*WORK TASK*: Among the entries below, how many lines hold "SIDES"? Only the number is wanted.

*LISTED RECORDS*:
———
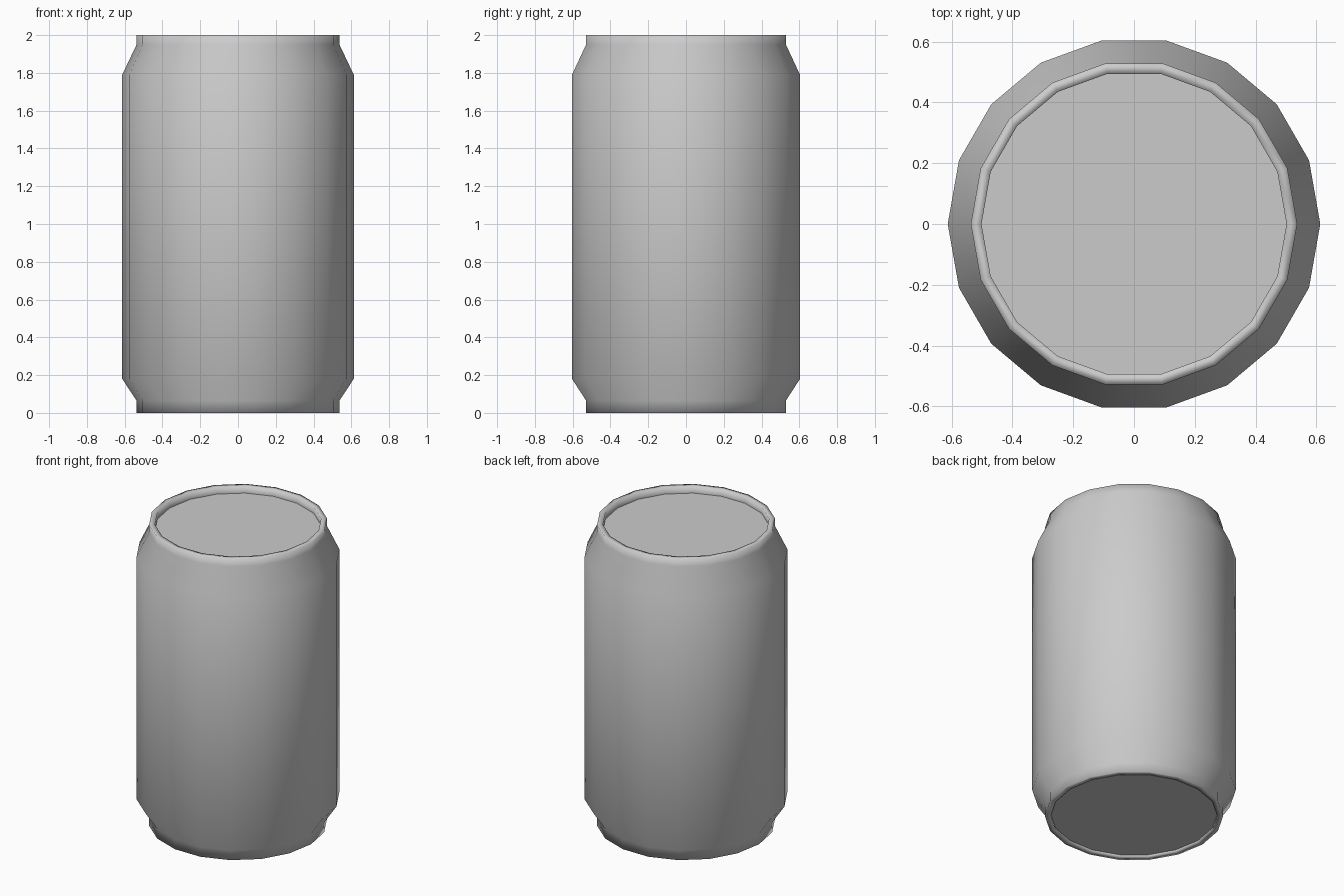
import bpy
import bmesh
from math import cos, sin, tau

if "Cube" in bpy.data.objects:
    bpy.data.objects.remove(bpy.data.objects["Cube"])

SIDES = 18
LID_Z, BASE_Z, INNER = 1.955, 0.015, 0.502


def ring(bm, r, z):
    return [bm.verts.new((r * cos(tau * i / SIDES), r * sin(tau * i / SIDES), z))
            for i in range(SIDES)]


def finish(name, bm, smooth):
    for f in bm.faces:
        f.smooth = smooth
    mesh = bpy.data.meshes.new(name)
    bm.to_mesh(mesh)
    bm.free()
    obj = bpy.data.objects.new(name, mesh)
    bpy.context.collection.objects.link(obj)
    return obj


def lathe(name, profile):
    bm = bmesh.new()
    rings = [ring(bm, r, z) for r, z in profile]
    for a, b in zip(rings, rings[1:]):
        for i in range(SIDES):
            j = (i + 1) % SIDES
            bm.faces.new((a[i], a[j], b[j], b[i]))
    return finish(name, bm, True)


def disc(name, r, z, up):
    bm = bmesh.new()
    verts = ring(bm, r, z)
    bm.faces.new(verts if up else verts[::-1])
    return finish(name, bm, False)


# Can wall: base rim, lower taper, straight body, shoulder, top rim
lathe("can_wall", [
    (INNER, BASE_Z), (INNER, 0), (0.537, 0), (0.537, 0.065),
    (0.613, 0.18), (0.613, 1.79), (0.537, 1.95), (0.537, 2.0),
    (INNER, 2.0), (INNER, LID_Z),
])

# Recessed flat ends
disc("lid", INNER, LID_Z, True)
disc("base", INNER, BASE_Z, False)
———
*RESULT OF THIS TASK*: 5